Architecture seems to have a language of its own, where drawings become the medium of communication and lines within them define spaces. But when reading between the lines, they are not entirely the lines of definition but the lines of limitation. Lines through the lens of perspective (drawings) ascribe circumscribed and isolated meanings that filter the complexities of Architecture.
Alberti would disagree, and argue how this perspective changed Architecture as parallel lines and points, giving depth to the sense of three-dimensional space on a two-dimensional surface. Except that mirrors a significant question—whether spaces are entirely marginal, if all margins are physical, and is that all Architecture is about?

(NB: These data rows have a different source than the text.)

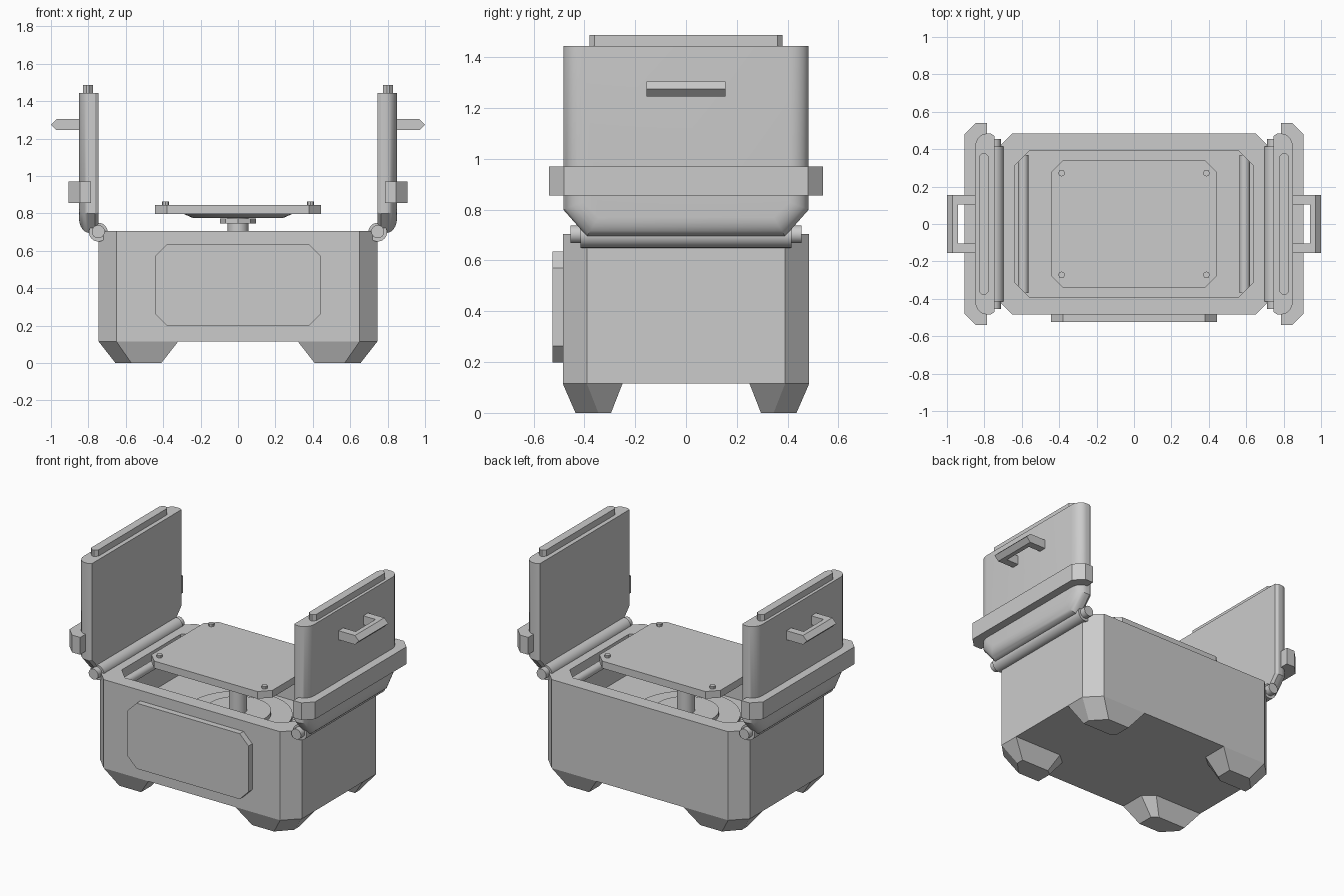
import bpy, bmesh, math
from mathutils import Matrix, Vector

if "Cube" in bpy.data.objects:
    bpy.data.objects.remove(bpy.data.objects["Cube"], do_unlink=True)

grey = bpy.data.materials.new("plain grey")
grey.use_nodes = True
colour = (0.6, 0.6, 0.6, 1)
grey.diffuse_color = colour
grey.node_tree.nodes["Principled BSDF"].inputs["Base Color"].default_value = colour


def finish(name, bm, mirror="", smooth=0):
    bmesh.ops.recalc_face_normals(bm, faces=bm.faces)
    mesh = bpy.data.meshes.new(name)
    bm.to_mesh(mesh)
    bm.free()
    mesh.materials.append(grey)
    obj = bpy.data.objects.new(name, mesh)
    bpy.context.collection.objects.link(obj)
    if mirror:
        mod = obj.modifiers.new("Mirror", "MIRROR")
        mod.use_axis = ("x" in mirror, "y" in mirror, False)
        mod.use_mirror_merge = False
    if smooth:
        bpy.ops.object.select_all(action="DESELECT")
        obj.select_set(True)
        bpy.context.view_layer.objects.active = obj
        bpy.ops.object.shade_smooth_by_angle(angle=math.radians(smooth))
    return obj


def loft(name, rings, mirror="", smooth=0):
    """Skin matching rings of points and close both ends."""
    bm = bmesh.new()
    loops = [[bm.verts.new(p) for p in ring] for ring in rings]
    n = len(loops[0])
    for a, b in zip(loops, loops[1:]):
        for i in range(n):
            j = (i + 1) % n
            bm.faces.new((a[i], a[j], b[j], b[i]))
    bm.faces.new(loops[0])
    bm.faces.new(loops[-1])
    return finish(name, bm, mirror, smooth)


def octagon(w, d, c):
    return [(w, d - c), (w - c, d), (c - w, d), (-w, d - c),
            (-w, c - d), (c - w, -d), (w - c, -d), (w, c - d)]


def at_z(pts, z):
    return [(x, y, z) for x, y in pts]


def at_x(pts, x):
    return [(x, y, z) for y, z in pts]


def at_y(pts, y, dz=0):
    return [(x, y, z + dz) for x, z in pts]


def cylinder(name, centre, r, length, axis="Z", mirror="", r2=None, sides=32):
    bm = bmesh.new()
    turn = Vector((0, 0, 1)).rotation_difference(
        Vector((0, 1, 0) if axis == "Y" else (0, 0, 1))).to_matrix().to_4x4()
    bmesh.ops.create_cone(bm, cap_ends=True, segments=sides, radius1=r,
                          radius2=r if r2 is None else r2, depth=length,
                          matrix=Matrix.Translation(centre) @ turn)
    return finish(name, bm, mirror, 40)


# Hollow chest body
outer = octagon(0.745, 0.485, 0.095)
inner = octagon(0.64, 0.39, 0.08)
loft("body", [at_z(outer, 0.115), at_z(outer, 0.705),
              at_z(inner, 0.705), at_z(inner, 0.44)])

# Tapered corner feet
foot_top = [(0.39, 0.25), (0.745, 0.25), (0.745, 0.39),
            (0.65, 0.485), (0.32, 0.485), (0.32, 0.31)]
foot_low = [(0.45, 0.295), (0.655, 0.295), (0.655, 0.345),
            (0.57, 0.435), (0.41, 0.435), (0.41, 0.325)]
loft("feet", [at_z(foot_low, 0), at_z(foot_top, 0.115)], "xy")

# Raised front panel
panel = octagon(0.445, 0.218, 0.065)
loft("front_panel", [at_y(panel, -0.525, 0.417), at_y(panel, -0.48, 0.417)])

# Inner rollers, base disc and column
cylinder("inner_rollers", (0.592, 0, 0.65), 0.028, 0.74, "Y", "x")
cylinder("base_disc", (0, 0, 0.45), 0.33, 0.03)
cylinder("column_flange", (0, 0, 0.475), 0.2, 0.03)
cylinder("column", (0, 0, 0.61), 0.055, 0.34)
cylinder("column_collar", (0, 0, 0.76), 0.095, 0.025, sides=8)
cylinder("table_dish", (0, 0, 0.786), 0.24, 0.022, r2=0.29, sides=48)

# Table plate with bolts
plate = octagon(0.445, 0.34, 0.065)
loft("table_plate", [at_z(plate, 0.797), at_z(plate, 0.845)])
cylinder("table_bolts", (0.387, 0.272, 0.85), 0.018, 0.025, mirror="xy", sides=8)

# Hinges
cylinder("hinge_rods", (0.747, 0, 0.7), 0.05, 0.83, "Y", "x")
cylinder("hinge_pins", (0.747, 0, 0.703), 0.035, 0.91, "Y", "x", sides=16)


# Opened lids with rounded outer edges
def lid_outline(inset):
    y, low = 0.483 - inset, 0.695 + inset
    half = [(y, 1.445), (y, 0.8 + inset * 0.4), (y - 0.093 + inset * 0.4, low)]
    return half + [(-a, b) for a, b in reversed(half)]


rings = [at_x(lid_outline(0.012), 0.747), at_x(lid_outline(0), 0.765)]
for i in range(7):
    t = math.radians(15 * i)
    rings.append(at_x(lid_outline(0.075 * (1 - math.cos(t))),
                      0.79 + 0.06 * math.sin(t)))
loft("lids", rings, "x", 32)

# Tongue along each lid edge
tongue = [(x + 0.803, y) for x, y in octagon(0.027, 0.38, 0.02)]
loft("lid_tongues", [at_z(tongue, 1.43), at_z(tongue, 1.487)], "x")

# Reinforcing band around each lid
band = [(0.785, -0.54), (0.845, -0.54), (0.905, -0.48),
        (0.905, 0.48), (0.845, 0.54), (0.785, 0.54)]
loft("lid_bands", [at_z(band, 0.855), at_z(band, 0.97)], "x")

# Handles: pointed grip and two arms
grip = [(0.94, 1.245), (0.97, 1.245), (1.0, 1.275), (0.97, 1.305), (0.94, 1.305)]
loft("handle_grips", [at_y(grip, -0.155), at_y(grip, 0.155)], "x")
arm = [(0.84, 1.245), (0.94, 1.245), (0.94, 1.305), (0.84, 1.305)]
loft("handle_arms", [at_y(arm, 0.105), at_y(arm, 0.155)], "xy")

The general lens would depict a single story on similar lines of plans, sections, and elevations of buildings; but the problem with this kind of understanding of Architecture arises when one gets more involved in it. Slowly but surely there builds a consciousness about the unacknowledged layers of multiplicity. That building has a dual nature, as a verb, it is a process of bringing together multiple layers, and as a noun, it is a product that can’t occur in isolation.
Considered to be the tool of Architects and Designers to communicate, drawings have a certain amount of gap in their communication. That gap is the deviation that comes in the translation of lines from paper to reality. They are incapable of defining non-physical spaces and in some ways that stereotype the whole idea. Precision and accuracy are methods of filtration, where ‘concept’ dominates the integrity of tangible space.
The building is a (un)planned system where steps can be predetermined, but the exact occurrence of that sequence is a mere possibility. One other problem with them is their nature of isolation in their very form, which creates boundaries for eyes and risks the larger context of its surrounding. Whereas, in reality, buildings and spaces cannot lie in isolation, they are part of the larger environment that has its cause and effects.
The place is a personal projection people give to space which is not limited to the boundaries of materials but is a complex construct of various social, political, and emotional experiences. This has to do with an individual who inhabits the space and the values they attach to it. These places are far away from the grid of paper and act as the product of need at any particular time.
There is a sense of belongingness that these places provide to their people, from shared emotions, values, and memory. They comfort people with an area of incautiousness… to just to be. Nevertheless, numerous factors shape this idea—it could be the feel of any particular space, or the significant smell or some regular noise in the background, or even the silence it offers. There are unplanned corners (not always in the corner) everywhere in the city which are constructed by the lines of interaction and not an intersection.
Even though elements within buildings are designed for specific functions they aren’t always unique to their use. From that chai wala bhaiya on the roadside to those parked bikes and stairs outside any metro station, they all act as mutual points for people to interact, letting them take a break from their structured lives. Not always designed, temporarily occupied by people of a city, and covered with an uncertain population, spaces always entail some hidden places.
People as the Context
The dilemma if space is created or not, and whether it is planned or unplanned can be intensified by introducing a new question—‘does space also create something?’ Even though intangible, yes they do. It conducts humans within them and hence creates characters and identities, i.e., they assign roles and responsibility to its inhabitants.
From experience to memory, all that the human brain consists of has something to do with space and its surroundings. Surroundings control how people perform and they reflect actions and choices they would make. (Oh well on that note, the brain is a space too which controls all the activities of the human body.)
The range of this phenomenon is slightly larger than it may appear because these assigned roles, identities, and responsibilities lead to what happens in public spaces at large. Any kind of domination in these spaces, be it, class, caste, or gender can change the aura of any space.
Hence, it is not a one-way task of just making something and never turning back to it, but a two-way thing that demands involvement and engagement, not only with the depths of perspective sketches but the multiple perspectives of society and culture that various cities inherit.
The meaning of Architecture is not as simple as it may appear because the change in its perspective is constant. It keeps changing your perspective about space, people, their needs, and even about the word Architecture itself. The very idea that it allows one to engage with a huge taxonomy of things including materials, techniques, and thoughts which introduce new histories and memories makes its meaning highly complex.
There is a cycle that exists in which we create spaces and then spaces create us too. Where spaces are not always concrete solid structures but can exist in the very being of themselves—hidden, invisible, and metaphorical.